### What needs to be done
In the entries below, find the line with "centre[1] + r" and the line with "right.append(tuple(Vector(p) - n))". Reproduce those two lines and every line between them exactly, and nothing more.

*** Block opens ***

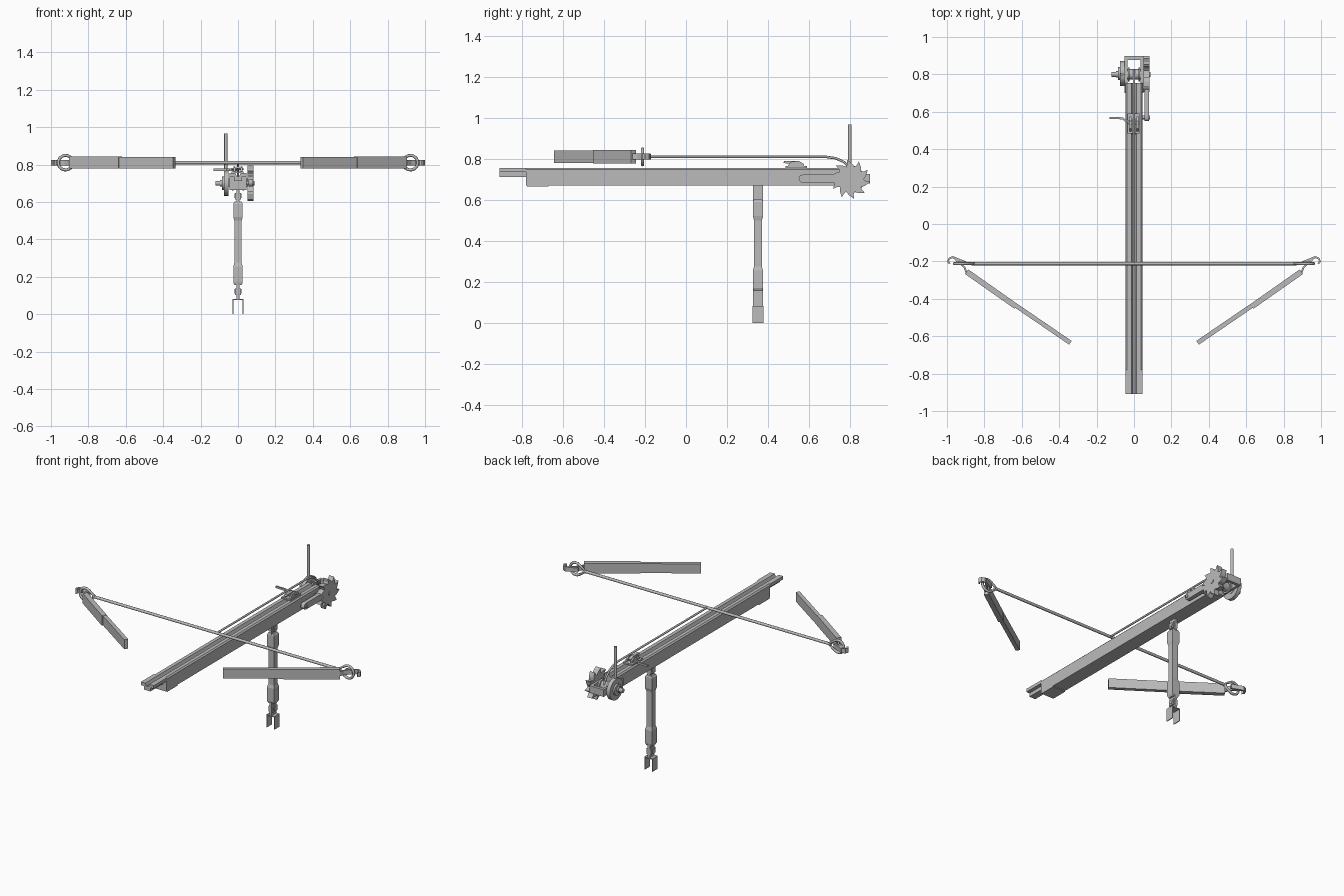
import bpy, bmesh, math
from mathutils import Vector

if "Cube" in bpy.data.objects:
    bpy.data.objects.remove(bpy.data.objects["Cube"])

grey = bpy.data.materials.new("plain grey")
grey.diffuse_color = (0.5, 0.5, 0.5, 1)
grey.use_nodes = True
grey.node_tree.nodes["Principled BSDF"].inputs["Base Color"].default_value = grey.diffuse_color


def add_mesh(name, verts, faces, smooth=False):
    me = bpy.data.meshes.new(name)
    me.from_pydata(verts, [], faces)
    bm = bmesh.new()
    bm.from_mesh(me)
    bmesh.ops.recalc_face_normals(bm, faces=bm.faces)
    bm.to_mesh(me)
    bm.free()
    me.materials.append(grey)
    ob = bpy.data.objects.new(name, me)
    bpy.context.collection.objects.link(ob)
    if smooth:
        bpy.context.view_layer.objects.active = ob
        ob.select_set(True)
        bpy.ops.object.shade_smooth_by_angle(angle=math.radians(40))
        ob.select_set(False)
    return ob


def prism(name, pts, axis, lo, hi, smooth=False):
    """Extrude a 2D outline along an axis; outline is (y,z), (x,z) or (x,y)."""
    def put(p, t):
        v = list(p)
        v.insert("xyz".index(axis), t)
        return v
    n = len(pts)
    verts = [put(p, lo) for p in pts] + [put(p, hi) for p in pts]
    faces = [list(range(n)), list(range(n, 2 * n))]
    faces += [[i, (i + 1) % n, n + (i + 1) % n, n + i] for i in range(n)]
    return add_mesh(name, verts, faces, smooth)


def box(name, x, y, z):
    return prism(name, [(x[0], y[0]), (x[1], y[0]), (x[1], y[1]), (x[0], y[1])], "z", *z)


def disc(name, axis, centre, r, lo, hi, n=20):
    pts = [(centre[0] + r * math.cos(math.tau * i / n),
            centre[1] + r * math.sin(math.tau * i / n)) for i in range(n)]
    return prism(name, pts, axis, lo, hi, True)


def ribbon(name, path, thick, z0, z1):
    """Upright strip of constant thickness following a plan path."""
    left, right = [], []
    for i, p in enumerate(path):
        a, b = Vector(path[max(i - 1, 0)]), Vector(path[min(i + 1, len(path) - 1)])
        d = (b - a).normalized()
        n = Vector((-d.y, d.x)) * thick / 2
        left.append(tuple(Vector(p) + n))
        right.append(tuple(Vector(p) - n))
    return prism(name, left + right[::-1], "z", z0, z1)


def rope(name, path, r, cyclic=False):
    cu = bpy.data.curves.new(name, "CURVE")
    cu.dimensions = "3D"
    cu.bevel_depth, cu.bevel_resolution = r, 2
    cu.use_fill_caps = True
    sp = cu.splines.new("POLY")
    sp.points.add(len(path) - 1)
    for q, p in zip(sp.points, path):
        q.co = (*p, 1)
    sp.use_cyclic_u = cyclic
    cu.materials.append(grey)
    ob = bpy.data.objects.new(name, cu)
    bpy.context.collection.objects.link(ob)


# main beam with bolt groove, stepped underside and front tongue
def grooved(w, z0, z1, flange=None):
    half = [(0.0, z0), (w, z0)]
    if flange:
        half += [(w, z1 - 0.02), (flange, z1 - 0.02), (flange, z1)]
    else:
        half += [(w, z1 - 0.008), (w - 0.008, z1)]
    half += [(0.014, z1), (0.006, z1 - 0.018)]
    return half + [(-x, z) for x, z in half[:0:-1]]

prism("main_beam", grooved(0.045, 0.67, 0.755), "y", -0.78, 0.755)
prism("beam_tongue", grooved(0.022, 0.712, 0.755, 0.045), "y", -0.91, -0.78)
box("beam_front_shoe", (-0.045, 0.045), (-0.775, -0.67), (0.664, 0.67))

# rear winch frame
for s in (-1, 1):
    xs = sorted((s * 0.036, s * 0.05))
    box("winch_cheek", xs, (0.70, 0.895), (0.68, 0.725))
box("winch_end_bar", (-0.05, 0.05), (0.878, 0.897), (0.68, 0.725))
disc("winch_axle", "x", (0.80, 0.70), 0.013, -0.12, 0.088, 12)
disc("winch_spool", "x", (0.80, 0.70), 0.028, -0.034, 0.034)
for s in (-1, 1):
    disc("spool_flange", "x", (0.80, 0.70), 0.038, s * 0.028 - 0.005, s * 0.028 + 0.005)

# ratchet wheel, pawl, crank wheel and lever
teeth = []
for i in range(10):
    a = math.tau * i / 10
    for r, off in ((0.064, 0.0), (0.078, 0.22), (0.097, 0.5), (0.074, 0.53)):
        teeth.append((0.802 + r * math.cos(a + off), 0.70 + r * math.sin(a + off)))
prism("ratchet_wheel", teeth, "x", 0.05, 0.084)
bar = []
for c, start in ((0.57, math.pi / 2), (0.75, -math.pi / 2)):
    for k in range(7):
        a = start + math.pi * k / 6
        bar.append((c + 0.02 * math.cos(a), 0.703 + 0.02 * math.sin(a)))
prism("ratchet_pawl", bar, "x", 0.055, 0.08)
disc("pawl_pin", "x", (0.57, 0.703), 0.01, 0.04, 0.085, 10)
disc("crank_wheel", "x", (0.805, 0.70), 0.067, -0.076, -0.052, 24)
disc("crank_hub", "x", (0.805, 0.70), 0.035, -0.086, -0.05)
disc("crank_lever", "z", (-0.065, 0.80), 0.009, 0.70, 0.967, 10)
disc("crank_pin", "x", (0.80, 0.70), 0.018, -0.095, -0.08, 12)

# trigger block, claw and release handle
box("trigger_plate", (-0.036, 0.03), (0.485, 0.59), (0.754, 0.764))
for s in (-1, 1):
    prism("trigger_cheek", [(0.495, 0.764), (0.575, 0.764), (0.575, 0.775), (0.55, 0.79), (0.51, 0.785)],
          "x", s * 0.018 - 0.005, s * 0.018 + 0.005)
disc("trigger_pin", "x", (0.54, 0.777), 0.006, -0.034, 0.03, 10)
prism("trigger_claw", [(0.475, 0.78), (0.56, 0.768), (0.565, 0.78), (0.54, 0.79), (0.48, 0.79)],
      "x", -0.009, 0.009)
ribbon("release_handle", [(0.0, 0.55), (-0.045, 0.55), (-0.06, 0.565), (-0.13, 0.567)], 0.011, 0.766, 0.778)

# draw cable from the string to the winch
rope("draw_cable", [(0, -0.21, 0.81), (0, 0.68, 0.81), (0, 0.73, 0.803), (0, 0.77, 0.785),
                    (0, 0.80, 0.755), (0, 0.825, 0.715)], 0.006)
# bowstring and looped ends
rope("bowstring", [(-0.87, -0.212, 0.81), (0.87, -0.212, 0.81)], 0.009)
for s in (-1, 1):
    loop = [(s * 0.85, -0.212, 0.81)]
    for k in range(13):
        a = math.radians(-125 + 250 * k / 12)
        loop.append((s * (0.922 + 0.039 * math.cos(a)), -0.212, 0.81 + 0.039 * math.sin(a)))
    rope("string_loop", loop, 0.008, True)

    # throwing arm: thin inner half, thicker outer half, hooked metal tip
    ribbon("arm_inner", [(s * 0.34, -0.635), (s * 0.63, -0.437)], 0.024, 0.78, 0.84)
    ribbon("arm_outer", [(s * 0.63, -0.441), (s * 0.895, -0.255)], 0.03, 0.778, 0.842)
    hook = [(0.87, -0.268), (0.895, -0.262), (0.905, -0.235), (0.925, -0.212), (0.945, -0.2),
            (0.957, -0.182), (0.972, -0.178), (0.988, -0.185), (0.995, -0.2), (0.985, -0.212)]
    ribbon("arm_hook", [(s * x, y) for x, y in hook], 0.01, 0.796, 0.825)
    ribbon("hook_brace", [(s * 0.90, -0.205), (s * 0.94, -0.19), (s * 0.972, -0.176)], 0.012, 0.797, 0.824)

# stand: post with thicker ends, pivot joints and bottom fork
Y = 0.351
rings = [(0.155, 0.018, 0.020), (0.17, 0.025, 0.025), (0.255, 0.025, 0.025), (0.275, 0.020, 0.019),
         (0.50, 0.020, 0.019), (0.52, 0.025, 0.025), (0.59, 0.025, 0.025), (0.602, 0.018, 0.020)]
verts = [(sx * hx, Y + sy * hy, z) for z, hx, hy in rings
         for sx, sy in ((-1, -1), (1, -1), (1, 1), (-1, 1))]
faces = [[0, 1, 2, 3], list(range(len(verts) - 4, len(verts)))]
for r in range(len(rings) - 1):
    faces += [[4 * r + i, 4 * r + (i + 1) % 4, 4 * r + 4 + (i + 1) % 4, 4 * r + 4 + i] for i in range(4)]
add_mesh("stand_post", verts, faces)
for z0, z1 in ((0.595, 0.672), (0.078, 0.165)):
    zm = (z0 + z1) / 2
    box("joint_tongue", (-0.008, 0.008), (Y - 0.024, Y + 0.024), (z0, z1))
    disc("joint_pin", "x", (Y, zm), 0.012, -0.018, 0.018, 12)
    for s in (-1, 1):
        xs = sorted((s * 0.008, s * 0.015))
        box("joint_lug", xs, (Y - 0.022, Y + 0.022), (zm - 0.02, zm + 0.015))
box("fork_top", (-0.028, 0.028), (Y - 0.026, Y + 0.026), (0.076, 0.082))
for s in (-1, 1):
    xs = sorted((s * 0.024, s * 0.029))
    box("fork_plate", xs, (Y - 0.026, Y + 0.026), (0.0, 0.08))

*** Block closes ***

### Output for this task
            centre[1] + r * math.sin(math.tau * i / n)) for i in range(n)]
    return prism(name, pts, axis, lo, hi, True)


def ribbon(name, path, thick, z0, z1):
    """Upright strip of constant thickness following a plan path."""
    left, right = [], []
    for i, p in enumerate(path):
        a, b = Vector(path[max(i - 1, 0)]), Vector(path[min(i + 1, len(path) - 1)])
        d = (b - a).normalized()
        n = Vector((-d.y, d.x)) * thick / 2
        left.append(tuple(Vector(p) + n))
        right.append(tuple(Vector(p) - n))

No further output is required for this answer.